“You’re actually becoming the character. It’s a really fun hobby.”
Defreitas, who made her name in the nerd scene through her next-level gaming skills in the early 2000s, is one of Calgary’s most dedicated cosplayers. In addition to founding Club N3RD at MRU, she’s also started her own workshops to teach newcomers on how to make a proper outfit.
“The weathering of a costume makes a huge difference,” Defreitas explains. “If you’re a character from Elder Scrolls or something, your armour should be well used. We want to see scratches, marks, dirt… anything like that. It really changes the quality of a costume.”
Hardcore cosplayers like Defreitas commonly spend anywhere from $500 to $2,000 on a good costume, with the expenses on decent fabric like thin craft foam and Worbla making up for most of the heavy duty parts. In addition, the time that it takes to make the pieces spans over several months, especially with the additional detailing and fine-tuning that they go through. Defreitas also rents out a craft room at MRU every Sunday to hone her skills as well as teaching the newcomers.
“It’s growing. It’s definitely expanding. When I first started getting back into geek stuff again, there was a very small group of us that were into it,” says Defreitas of the Calgary cosplay community.
“But again, just by looking at the Calgary Comic Expo and going every single year and seeing how many more people are into that kind of stuff, it’s exploding.”
The numbers don’t lie: the event has seen a steady growth since its inception, with a peak of 60,000 recorded people in 2013. It only looks to grow further, as the social stigma that comes with being a nerd has all but vanished with the steady popularity of shows like The Big Bang Theory and King of the Nerds.
These days, its also common for cosplayers to make a profession out of their skills, as notable figures like Yaya Han, Ivy Doomkitty, Jessica Nigri and AlyChu have been travelling around North America to showcase their work for years.
“It’s a lot of social networking and who you talk to, just like any other job. It’s a huge thing,” Defreitas says of the pros.
“You really have to know how to self promote.
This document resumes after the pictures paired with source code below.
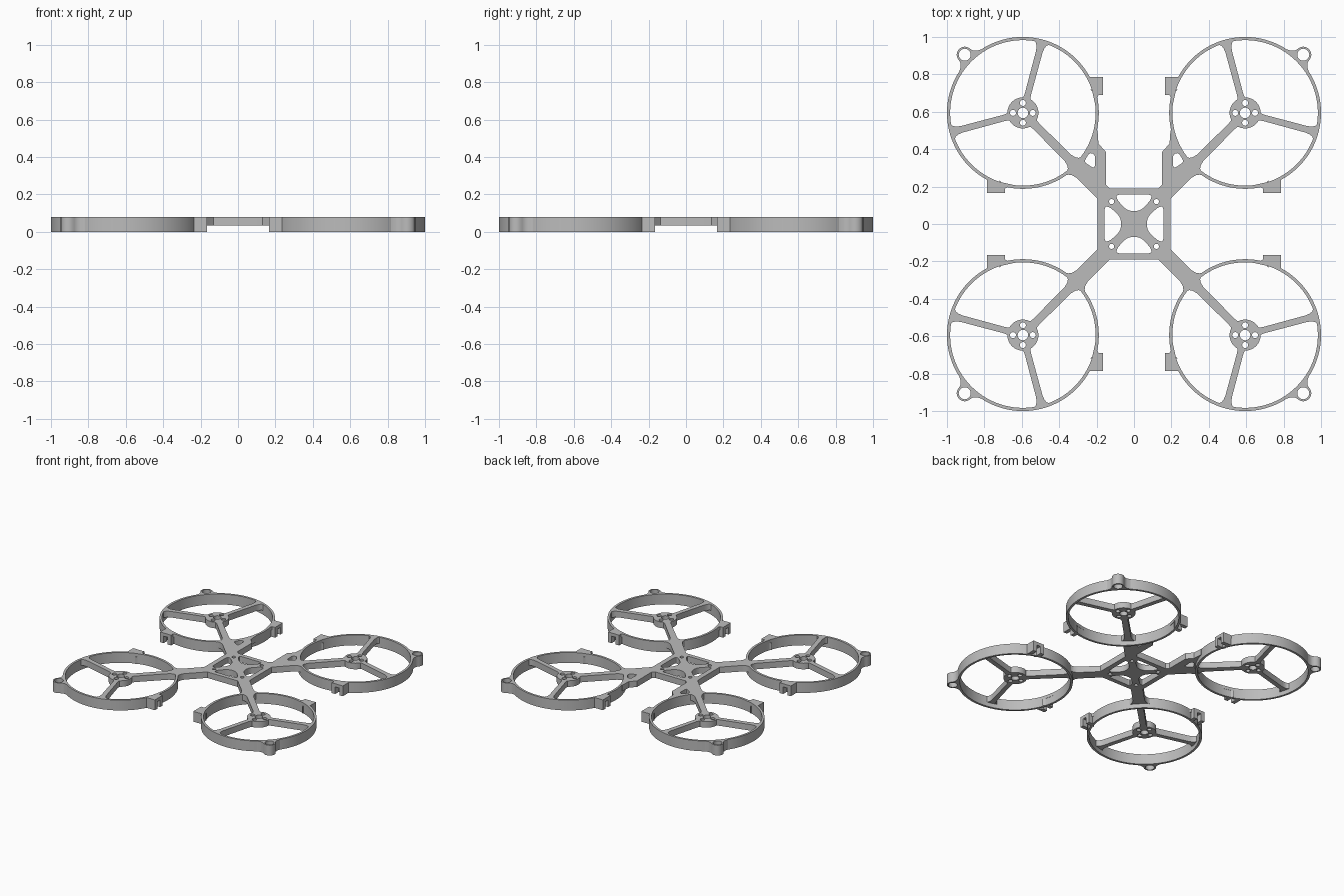
import bpy, bmesh
from math import sin, cos, pi, radians
from mathutils import Vector

if "Cube" in bpy.data.objects:
    bpy.data.objects.remove(bpy.data.objects["Cube"], do_unlink=True)

grey = bpy.data.materials.new("plain_grey")
grey.use_nodes = True
grey.diffuse_color = (0.5, 0.5, 0.5, 1)
grey.node_tree.nodes["Principled BSDF"].inputs["Base Color"].default_value = (0.5, 0.5, 0.5, 1)

TOP, WEB = 0.08, 0.033       # top of everything, underside of the thin web
HUB, RING = 0.594, 0.406     # rotor centre offset and duct radius


def circle(x, y, r, n=24):
    return [(x + r * cos(2 * pi * i / n), y + r * sin(2 * pi * i / n)) for i in range(n)]


def rounded(points, r):
    """Round the corners of a closed outline."""
    out = []
    for i, p in enumerate(points):
        p = Vector(p)
        a, b = Vector(points[i - 1]) - p, Vector(points[(i + 1) % len(points)]) - p
        a *= min(r, a.length * 0.45) / a.length
        b *= min(r, b.length * 0.45) / b.length
        for k in range(5):
            t = k / 4
            out.append(tuple(p + a * (1 - t) ** 2 + b * t ** 2))
    return out


def strip(x, y, degrees, widths):
    """Symmetric outline along a ray, given (distance, half width) pairs."""
    c, s = cos(radians(degrees)), sin(radians(degrees))
    side = widths + [(d, -h) for d, h in reversed(widths)]
    return [(x + d * c - h * s, y + d * s + h * c) for d, h in side]


def plate(name, loops, z0, z1, sx=1, sy=1):
    """Extrude an outline with holes between two heights, mirrored by sx, sy."""
    curve = bpy.data.curves.new(name, "CURVE")
    curve.dimensions = "2D"
    curve.fill_mode = "BOTH"
    curve.extrude = (z1 - z0) / 2
    for loop in loops:
        spline = curve.splines.new("POLY")
        spline.points.add(len(loop) - 1)
        for point, (x, y) in zip(spline.points, loop):
            point.co = (x * sx, y * sy, 0, 1)
        spline.use_cyclic_u = True
    temp = bpy.data.objects.new(name + "_outline", curve)
    bpy.context.collection.objects.link(temp)
    graph = bpy.context.evaluated_depsgraph_get()
    mesh = bpy.data.meshes.new_from_object(temp.evaluated_get(graph))
    bpy.data.objects.remove(temp, do_unlink=True)
    bpy.data.curves.remove(curve)
    bm = bmesh.new()
    bm.from_mesh(mesh)
    bmesh.ops.remove_doubles(bm, verts=bm.verts, dist=0.0002)
    bmesh.ops.translate(bm, verts=bm.verts, vec=(0, 0, (z0 + z1) / 2))
    bmesh.ops.recalc_face_normals(bm, faces=bm.faces)
    bm.to_mesh(mesh)
    bm.free()
    mesh.name = name
    mesh.materials.clear()
    mesh.materials.append(grey)
    obj = bpy.data.objects.new(name, mesh)
    bpy.context.collection.objects.link(obj)
    return obj


# Centre plate with four openings around a cross brace
frame = [rounded([(-0.195, -0.19), (0.195, -0.19), (0.195, 0.19), (-0.195, 0.19)], 0.02)]
opening = rounded([(-0.095, 0.157), (-0.09, 0.128), (-0.04, 0.076), (0, 0.066),
                   (0.04, 0.076), (0.09, 0.128), (0.095, 0.157)], 0.02)
for turn in range(4):
    c, s = round(cos(turn * pi / 2)), round(sin(turn * pi / 2))
    frame.append([(x * c - y * s, x * s + y * c) for x, y in opening])
    frame.append(circle(0.12 * (c - s), 0.12 * (c + s), 0.014, 16))
plate("centre_plate", frame, WEB, TOP)

# Outlines for one rotor quadrant
duct = [circle(HUB, HUB, RING, 96), circle(HUB, HUB, RING - 0.017, 96)]
hub = [circle(HUB, HUB, 0.083, 40), circle(HUB, HUB, 0.028)]
for k in range(4):
    hub.append(circle(HUB + 0.053 * cos(k * pi / 2), HUB + 0.053 * sin(k * pi / 2), 0.016, 16))
spoke = [(0.075, 0.022), (0.1, 0.017), (0.34, 0.018), (0.365, 0.022), (0.38, 0.03), (0.393, 0.05)]
inner_spoke = [(0.075, 0.026), (0.1, 0.022), (0.34, 0.024), (0.365, 0.03), (0.38, 0.04), (0.393, 0.06)]
arm = [(0.21, 0.042), (0.39, 0.042), (0.42, 0.05), (0.435, 0.062), (0.45, 0.085)]
lug = [(0.396, 0.085), (0.41, 0.06), (0.425, 0.047), (0.44, 0.043), (0.455, 0.0403),
       (0.47, 0.031), (0.479, 0.018), (0.483, 0.004)]
tab = [(0.165, 0.785), (0.165, 0.69), (0.19, 0.69), (0.198, 0.675), (0.198, 0.64),
       (0.208, 0.64), (0.24, 0.785)]
legs = [[(0.165, y), (0.165, y + 0.03), (0.235, y + 0.03), (0.205, y)] for y in (0.69, 0.755)]
gusset = [(0.15, 0.15), (0.15, 0.385), (0.19, 0.43), (0.195, 0.5), (0.205, 0.5),
          (0.228, 0.425), (0.265, 0.365), (0.305, 0.305), (0.2, 0.18)]
gusset_hole = rounded([(0.21, 0.295), (0.268, 0.332), (0.238, 0.382), (0.208, 0.372)], 0.018)

for sy, end in ((-1, "front"), (1, "back")):
    for sx, side in ((1, "left"), (-1, "right")):
        def part(name, loops, z0=WEB, z1=TOP):
            return plate(f"{end}_{side}_{name}", loops, z0, z1, sx, sy)

        # Duct, motor mount and spokes
        part("duct_ring", duct, 0)
        part("motor_mount", hub)
        part("inner_spoke", [strip(HUB, HUB, 225, inner_spoke)])
        part("side_spoke", [strip(HUB, HUB, 345, spoke)])
        part("end_spoke", [strip(HUB, HUB, 105, spoke)])
        # Arm to the centre plate
        part("arm", [strip(0, 0, 45, arm)])
        if sy > 0:
            part("gusset", [gusset, gusset_hole])
        # Outer eyelet
        eye = HUB + 0.44 * cos(pi / 4)
        part("eyelet", [strip(HUB, HUB, 45, lug), circle(eye, eye, 0.032)], 0)
        # Slotted tabs, one on each inward side of the duct
        for label, flip in (("inner_tab", False), ("cross_tab", True)):
            turn = lambda loop: [(y, x) for x, y in loop] if flip else loop
            part(label, [turn(tab)], 0.055)
            for n, leg in enumerate(legs):
                part(f"{label}_leg_{n + 1}", [turn(leg)], 0, 0.055)

# Smooth the round walls, keep the rims sharp
bpy.ops.object.select_all(action="DESELECT")
for obj in bpy.context.collection.objects:
    if obj.type == "MESH" and obj.data.materials and obj.data.materials[0] == grey:
        obj.select_set(True)
        bpy.context.view_layer.objects.active = obj
bpy.ops.object.shade_smooth_by_angle(angle=radians(30))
You have to have good quality photos. You can’t just get a cell phone picture of your costume and put it up and expect people to ‘ooh’ and ‘aww.’ You need a professional photographer to take pictures of you so you can actually make them into posters and start selling your posters. I think a lot of people don’t realize how much goes into being a professional cosplayer.”
It’s a goal that she hopes to realize one day, as well as starting her own nerd-based clothing line, as she feels companies like Alchemy Apparel and Black Milk Clothing are lacking in their own unisex coverage, which is a big problem within the cosplay world.
“With society, it’s almost a little more accepting to dress up and don costumes whereas, with men, it’s one of those things where they have struggled for years to express their geeky-ness without being picked on. To actually go one step further and wear a costume is a big step.”
Catch up with Defreitas’ cosplay work at Dara Defreitas Cosplay on Facebook.
By Brandon McNeil
She-Hulk photo: Peter Fiorino (edited by Boss Logic Inc.)
Chandra Nalaar photo: Patrick Latter